The second stage has a 10.9 meter length with a 3.35 meter diameter, launch mass of 39,550 kg and consuming 45,550 kg of N2O4 / UDMH. Equipped with a YF-24C cluster engine with a main engine vacuum thrust of 742.04 kN and a vernier engine with a vacuum thrust of 47.1 kN (specific impulses of 2,942 m/s and 2,834 m/s, respectively).
The LM-2D can use two types of fairings depending on the cargo. Type A fairing has a 2.90 meters diameter (total launch vehicle length is 37.728 meters) and Type B fairing with a diameter of 3.35 meters – total launch vehicle length is 41.056 meters.
Launch profile of the Long March-2D starts with engine ignition at 1.2 seconds before lift-off. Pitch over maneuver happens at 12 seconds into the flight and the end of the first stage ignition occurs at two minutes 33 seconds. Stage separation and second stage ignition occur one second latter. At 3 minutes 34 seconds the two parts of the fairing separate from the second stage.

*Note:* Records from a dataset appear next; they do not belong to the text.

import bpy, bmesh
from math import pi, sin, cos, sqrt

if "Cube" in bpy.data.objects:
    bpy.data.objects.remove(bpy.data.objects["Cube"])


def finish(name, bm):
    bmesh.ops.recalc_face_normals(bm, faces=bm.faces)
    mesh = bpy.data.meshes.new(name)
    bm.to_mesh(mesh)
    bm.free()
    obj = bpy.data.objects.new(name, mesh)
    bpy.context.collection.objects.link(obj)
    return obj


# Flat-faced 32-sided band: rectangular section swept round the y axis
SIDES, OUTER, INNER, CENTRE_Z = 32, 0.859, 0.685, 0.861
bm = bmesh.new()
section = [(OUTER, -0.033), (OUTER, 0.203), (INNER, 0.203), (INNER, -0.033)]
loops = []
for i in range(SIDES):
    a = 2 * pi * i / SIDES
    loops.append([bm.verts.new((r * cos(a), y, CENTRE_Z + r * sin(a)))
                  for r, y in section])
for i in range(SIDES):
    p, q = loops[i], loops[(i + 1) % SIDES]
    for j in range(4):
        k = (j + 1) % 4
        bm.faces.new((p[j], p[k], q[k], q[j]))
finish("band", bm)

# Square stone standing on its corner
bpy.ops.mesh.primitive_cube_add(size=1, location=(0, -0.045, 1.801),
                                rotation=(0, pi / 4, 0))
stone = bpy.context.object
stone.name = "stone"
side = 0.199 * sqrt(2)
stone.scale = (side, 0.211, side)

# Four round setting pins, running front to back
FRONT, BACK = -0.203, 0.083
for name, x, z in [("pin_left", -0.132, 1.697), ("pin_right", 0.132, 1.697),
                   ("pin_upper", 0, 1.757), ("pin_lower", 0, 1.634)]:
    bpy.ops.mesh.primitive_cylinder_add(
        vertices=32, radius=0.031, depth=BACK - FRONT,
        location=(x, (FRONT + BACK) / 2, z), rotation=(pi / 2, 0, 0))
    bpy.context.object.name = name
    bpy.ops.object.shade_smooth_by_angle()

Second stage main engine cut-off takes place at 4 minutes 21 seconds and second stage Vernier engines cut-off takes place at 9 minutes and 10 seconds. Nominally payload separation takes place three seconds later.
The first launch of the LM-2D was on August 9th, 1992 from the Jiuquan Satellite Launch Center orbiting the Fanhui Shei Weixing FSW-2-1 (22072 1992-051A) recoverable satellite.
The Jiuquan Satellite Launch Center, in Ejin-Banner – a county in Alashan League of the Inner Mongolia Autonomous Region – was the first Chinese satellite launch center and is also known as the Shuang Cheng Tze launch center.
The site includes a Technical Centre, two Launch Complexes, Mission Command and Control Centre, Launch Control Centre, propellant fuelling systems, tracking and communication systems, gas supply systems, weather forecast systems, and logistic support systems.
Jiuquan was originally used to launch scientific and recoverable satellites into medium or low earth orbits at high inclinations. It is also the place from where all the Chinese manned missions are launched.
The LC-43 launch complex, also known as South Launch Site (SLS) is equipped with two launch pads: 91 and 94. Launch pad 91 is used for the manned program for the launch of the Long March-2F launch vehicle (Shenzhou and Tiangong). Launch pad 94 is used for unmanned orbital launches by the Long March-2C, Long March-2D and Long March-4C launch vehicles.
Other launch zones at the launch site are used for launching the Kuaizhou, Kaituo and the Long March-11 solid propellant launch vehicles.
The first orbital launch took place on April 24, 1970 when the Long March-1 rocket launched the first Chinese satellite, the Dongfanghong-1 (04382 1970-034A).
Next in line for China will be the launch of a new meteorological satellite from the Xichang Satellite Launch Center. The Fengyun-2H satellite will be orbited by a Long March-3A launch vehicle.
Also is June is expected the launch of a new pair of navigation satellites from the Xichang Satellite Launch Center.
China is also preparing the launch of the PRSS-1 (Pakistan Remote Sensing Satellite) that will take place from the Taiyuan Satellite Launch Center using a Long March-2C/SMA, together with the PakTES-1 satellite.